Which leads to consistency. Follow through and discipline consistently. Letting things slide today will lead to a major meltdown in the future.

The final component to discipline involves respect. You have to do everything in your power to eliminate emotion on your end. If your child colors on the walls or even breaks curfew, they're not doing it because they hate you--they're experimenting. If you respond with anger, then it changes the dynamic. Try to think of it as a business transaction--you colored on the walls, so you sit in time-out for a certain number of minutes. It's not about hatred or anger or disrespect. Children are testing boundaries and your job is show them where they are. Don't make things personal. If your child stays out all night and gets drunk or accidentally cuts down your prized Jade bush, that doesn't make them stupid, or lazy, or arrogant, so don't say that they are. Criticize the action and not your child.

Some final thoughts in no particular order:
  • Don't discuss something while you're administering discipline. It's a transaction--you need to complete it and keep going. If you spend time talking about it, examining what happened, etc. then you are awarding them with attention. These kinds of things can happen after, but not at the time of a problem.
  • Eye contact is huge. If your child is begging you for something then say no and look away--this effectively ends the conversation.
  • If you do lose your cool and yell and scream then make it a point not to hold a grudge. Move on. Your children need to know that they are loved above all.

I feel like a complete ass writing about discipline, but this stuff has worked for me time and time again, and maybe there's something in here for someone else. Please ignore me if you need to!

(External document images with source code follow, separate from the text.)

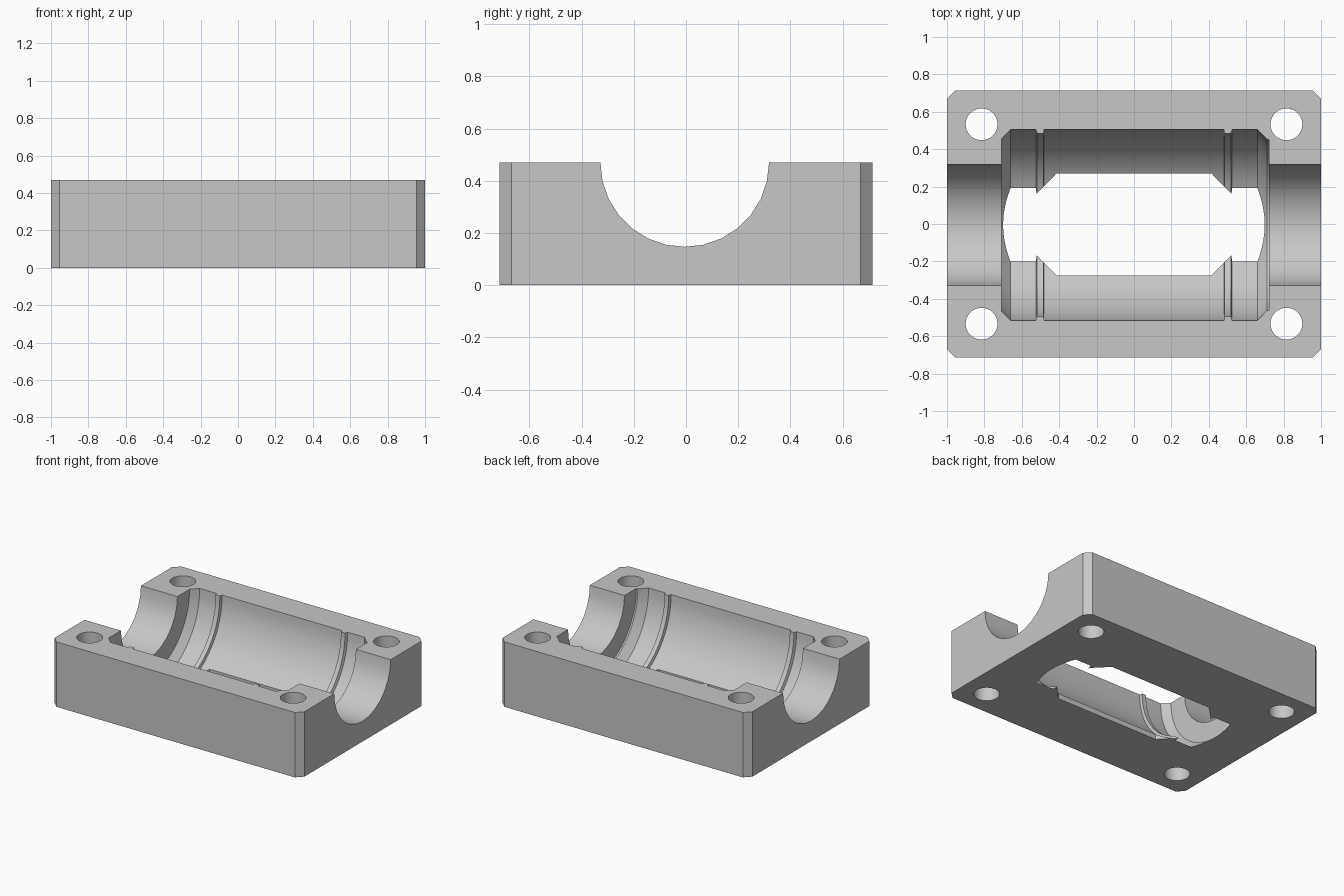
import bpy, bmesh, math

if "Cube" in bpy.data.objects:
    bpy.data.objects.remove(bpy.data.objects["Cube"], do_unlink=True)

HEIGHT = 0.47
AXIS_Y = -0.005

metal = bpy.data.materials.new("grey metal")
metal.use_nodes = True
grey = (0.57, 0.57, 0.57, 1)
metal.diffuse_color = grey
metal.node_tree.nodes["Principled BSDF"].inputs["Base Color"].default_value = grey


def make_object(name, bm):
    bmesh.ops.recalc_face_normals(bm, faces=bm.faces)
    mesh = bpy.data.meshes.new(name)
    bm.to_mesh(mesh)
    bm.free()
    mesh.materials.append(metal)
    obj = bpy.data.objects.new(name, mesh)
    bpy.context.collection.objects.link(obj)
    return obj


def prism(name, outline, z0, z1):
    """Extrude an xy outline upwards."""
    bm = bmesh.new()
    low = [bm.verts.new((x, y, z0)) for x, y in outline]
    high = [bm.verts.new((x, y, z1)) for x, y in outline]
    bm.faces.new(low)
    bm.faces.new(high)
    n = len(outline)
    for i in range(n):
        j = (i + 1) % n
        bm.faces.new((low[i], low[j], high[j], high[i]))
    return make_object(name, bm)


def lathe_x(name, profile, segments):
    """Turn an (x, radius) profile around the bore axis."""
    bm = bmesh.new()
    rings = []
    for x, r in profile:
        angles = [2 * math.pi * i / segments for i in range(segments)]
        rings.append([bm.verts.new((x, AXIS_Y + r * math.cos(a),
                                    HEIGHT + r * math.sin(a))) for a in angles])
    for a, b in zip(rings, rings[1:]):
        for i in range(segments):
            j = (i + 1) % segments
            bm.faces.new((a[i], a[j], b[j], b[i]))
    bm.faces.new(rings[0])
    bm.faces.new(rings[-1])
    return make_object(name, bm)


def chamfered(w, d, cx, cy):
    """Rectangle outline with cut corners."""
    return [(w, cy - d), (w, d - cy), (w - cx, d), (cx - w, d),
            (-w, d - cy), (-w, cy - d), (cx - w, -d), (w - cx, -d)]


# Body block with chamfered upright corners
body = prism("housing_half", chamfered(1, 0.714, 0.045, 0.045), 0, HEIGHT)

# Shaft bore running the whole length
cutters = [lathe_x("shaft_bore_cutter", [(-1.1, 0.323), (1.1, 0.323)], 28)]

# Main chamber with sloped ends and two retaining ridges
ridge = [(0.525, 0.51), (0.518, 0.49), (0.485, 0.49), (0.48, 0.51)]
profile = [(-0.708, 0.462), (-0.66, 0.51)]
profile += [(-x, r) for x, r in ridge]
profile += ridge[::-1]
profile += [(0.66, 0.51), (0.71, 0.458), (0.722, 0.458)]
cutters.append(lathe_x("chamber_cutter", profile, 72))

# Floor window with cut corners
window = [(x, y + AXIS_Y / 2) for x, y in chamfered(0.52, 0.272, 0.105, 0.107)]
cutters.append(prism("window_cutter", window, -0.2, 0.2))

# Bolt holes
for sx in (-1, 1):
    for sy in (-1, 1):
        ring = [2 * math.pi * i / 40 for i in range(40)]
        hole = [(sx * 0.815 + 0.085 * math.cos(a),
                 sy * 0.533 + 0.085 * math.sin(a)) for a in ring]
        cutters.append(prism("bolt_hole_cutter", hole, -0.2, 0.7))

# Apply the cuts in order and discard the cutters
bpy.context.view_layer.objects.active = body
for cutter in cutters:
    cutter.hide_render = True
    mod = body.modifiers.new("cut", 'BOOLEAN')
    mod.operation = 'DIFFERENCE'
    mod.solver = 'EXACT'
    mod.object = cutter
    bpy.ops.object.modifier_apply(modifier=mod.name)
    bpy.data.objects.remove(cutter, do_unlink=True)

# Smooth the bores, keep machined edges crisp
bpy.ops.object.select_all(action='DESELECT')
body.select_set(True)
bpy.ops.object.shade_smooth_by_angle(angle=math.radians(30))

But. . . if I didn't do a good job at explaining then please leave me a question--I'll answer as best I can.